Baker v. Iron Workers Local 25
The Labor Management Relations Act forbids employers from directly giving money to unions, 29 U.S.C. 186(a); an exception allows an employer and a union to operate a trust fund for the benefit of employees. Section 186(c)(5)(B) requires the trust agreement to provide that an arbitrator will resolve any “deadlock on the administration of such fund.” Several construction companies and one union established a trust fund to subsidize employee vacations. Six trustees oversaw the fund, which is a tax-exempt entity under ERISA 26 U.S.C. 501(c)(9). A disagreement arose over whether the trust needed to amend a tax return. Three trustees, those selected by the companies, filed suit, seeking authority to amend the tax return. The three union-appointed trustees intervened, arguing that the dispute belongs in arbitration.The court agreed and dismissed the complaint. The Sixth Circuit affirmed. While ERISA plan participants or beneficiaries may sue for a breach of statutory fiduciary duty in federal court without exhausting internal remedial procedures, this complaint did not allege a breach of fiduciary duties but rather alleges that the employer trustees’ own fiduciary duties compelled them to file the action to maintain the trust’s compliance with tax laws. These claims were “not directly adversarial to the [union trustees] or to the Fund.” View "Baker v. Iron Workers Local 25" on Justia Law
Howard Jarvis Taxpayers Ass’n v. California Secure Choice Retirement Savings Program
The federal Employee Retirement Income Security Act of 1974 (ERISA), 29 U.S.C. 1001, et seq., does not preempt a California law that creates a state-managed individual retirement account (IRA) program.The Ninth Circuit concluded that CalSavers is not an ERISA plan because it is established and maintained by the State, not employers; it does not require employers to operate their own ERISA plans; and it does not have an impermissible reference to or connection with ERISA. Furthermore, CalSavers does not interfere with ERISA's core purposes.

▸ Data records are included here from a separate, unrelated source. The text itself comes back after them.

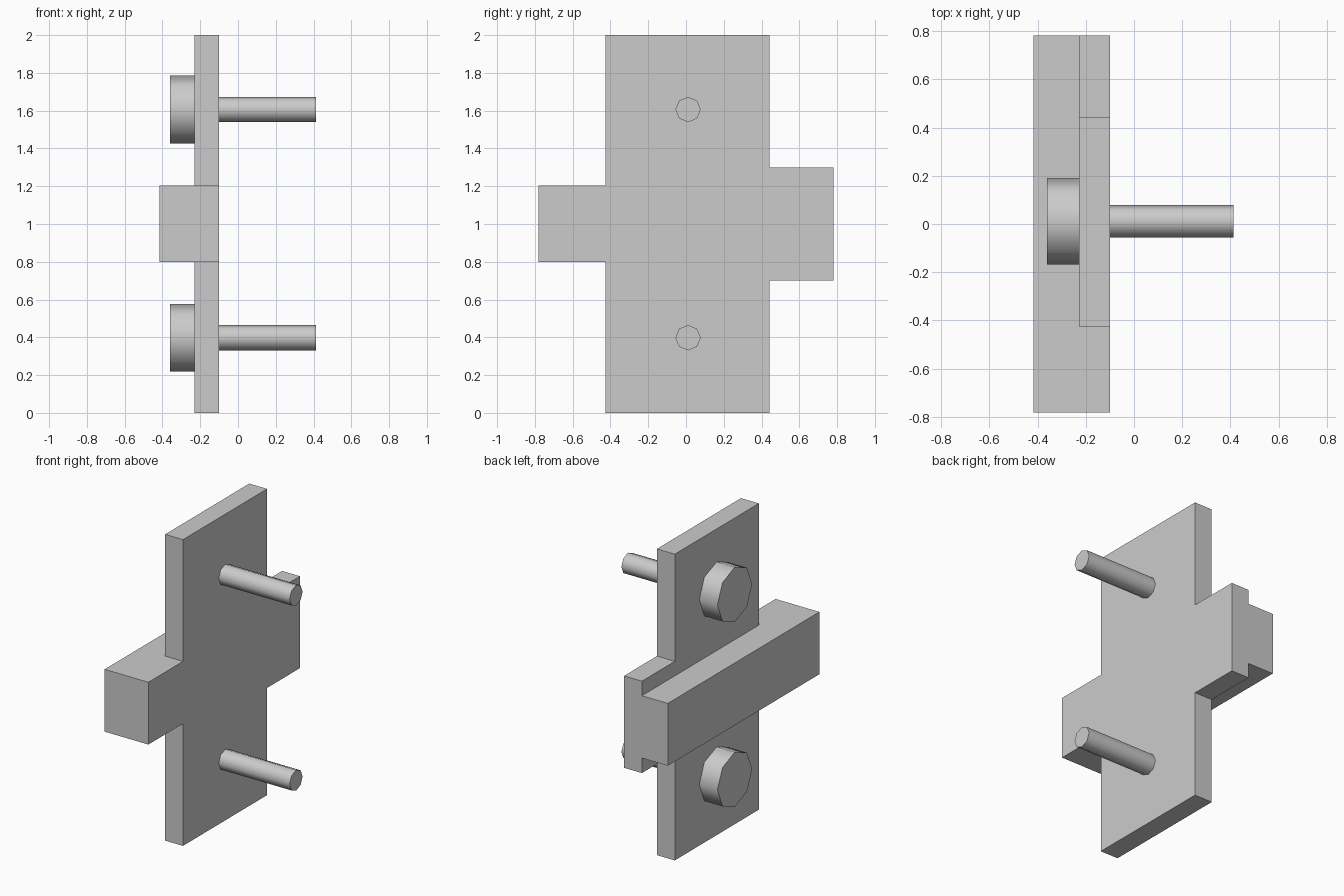
import bpy, bmesh, math
from mathutils import Matrix

if "Cube" in bpy.data.objects:
    bpy.data.objects.remove(bpy.data.objects["Cube"])


def add_object(name, bm):
    bmesh.ops.recalc_face_normals(bm, faces=bm.faces)
    mesh = bpy.data.meshes.new(name)
    bm.to_mesh(mesh)
    bm.free()
    obj = bpy.data.objects.new(name, mesh)
    bpy.context.collection.objects.link(obj)
    return obj


def slab(name, outline, x0, x1):
    """Extrude a (y, z) outline from x0 to x1."""
    bm = bmesh.new()
    face = bm.faces.new([bm.verts.new((x0, y, z)) for y, z in outline])
    new = bmesh.ops.extrude_face_region(bm, geom=[face])["geom"]
    # keep the starting face so the slab is closed
    if not face.is_valid or len(bm.faces) < len(outline) + 2:
        bm.faces.new([v for v in bm.verts][:len(outline)])
    bmesh.ops.translate(bm, vec=(x1 - x0, 0, 0),
                        verts=[g for g in new if isinstance(g, bmesh.types.BMVert)])
    return add_object(name, bm)


def rod(bm, radius, x0, x1, y, z):
    """Eight-sided rod along x."""
    place = Matrix.Translation(((x0 + x1) / 2, y, z)) @ Matrix.Rotation(math.pi / 2, 4, 'Y')
    bmesh.ops.create_cone(bm, cap_ends=True, segments=8, radius1=radius,
                          radius2=radius, depth=x1 - x0, matrix=place)


# mounting plate with its wide side tab
plate = slab("mounting_plate", [
    (-0.425, 0), (0.443, 0), (0.443, 0.70), (0.782, 0.70),
    (0.782, 1.30), (0.443, 1.30), (0.443, 2), (-0.425, 2)], -0.229, -0.10)

# cross bar, fused into the plate
bar = slab("cross_bar", [
    (-0.782, 0.798), (0.782, 0.798), (0.782, 1.205), (-0.782, 1.205)], -0.416, -0.10)
union = plate.modifiers.new("fuse", 'BOOLEAN')
union.operation = 'UNION'
union.solver = 'EXACT'
union.object = bar
bpy.context.view_layer.objects.active = plate
bpy.ops.object.modifier_apply(modifier=union.name)
bpy.data.objects.remove(bar)

# merge the coplanar faces left at the seams
bm = bmesh.new()
bm.from_mesh(plate.data)
bmesh.ops.dissolve_limit(bm, angle_limit=0.02, verts=bm.verts, edges=bm.edges)
bm.to_mesh(plate.data)
bm.free()

# bolts: head behind the plate, shank out of the front
for name, z in (("lower_bolt", 0.398), ("upper_bolt", 1.606)):
    bm = bmesh.new()
    rod(bm, 0.179, -0.36, -0.229, 0.011, z)
    rod(bm, 0.067, -0.10, 0.412, 0.011, z)
    bolt = add_object(name, bm)
    bpy.ops.object.select_all(action='DESELECT')
    bolt.select_set(True)
    bpy.context.view_layer.objects.active = bolt
    bpy.ops.object.shade_smooth_by_angle(angle=math.radians(60))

Therefore, ERISA does not preclude California's endeavor to encourage personal retirement savings by requiring employers who do not offer retirement plans to participate in CalSavers. The panel affirmed the district court's judgment. View "Howard Jarvis Taxpayers Ass'n v. California Secure Choice Retirement Savings Program" on Justia Law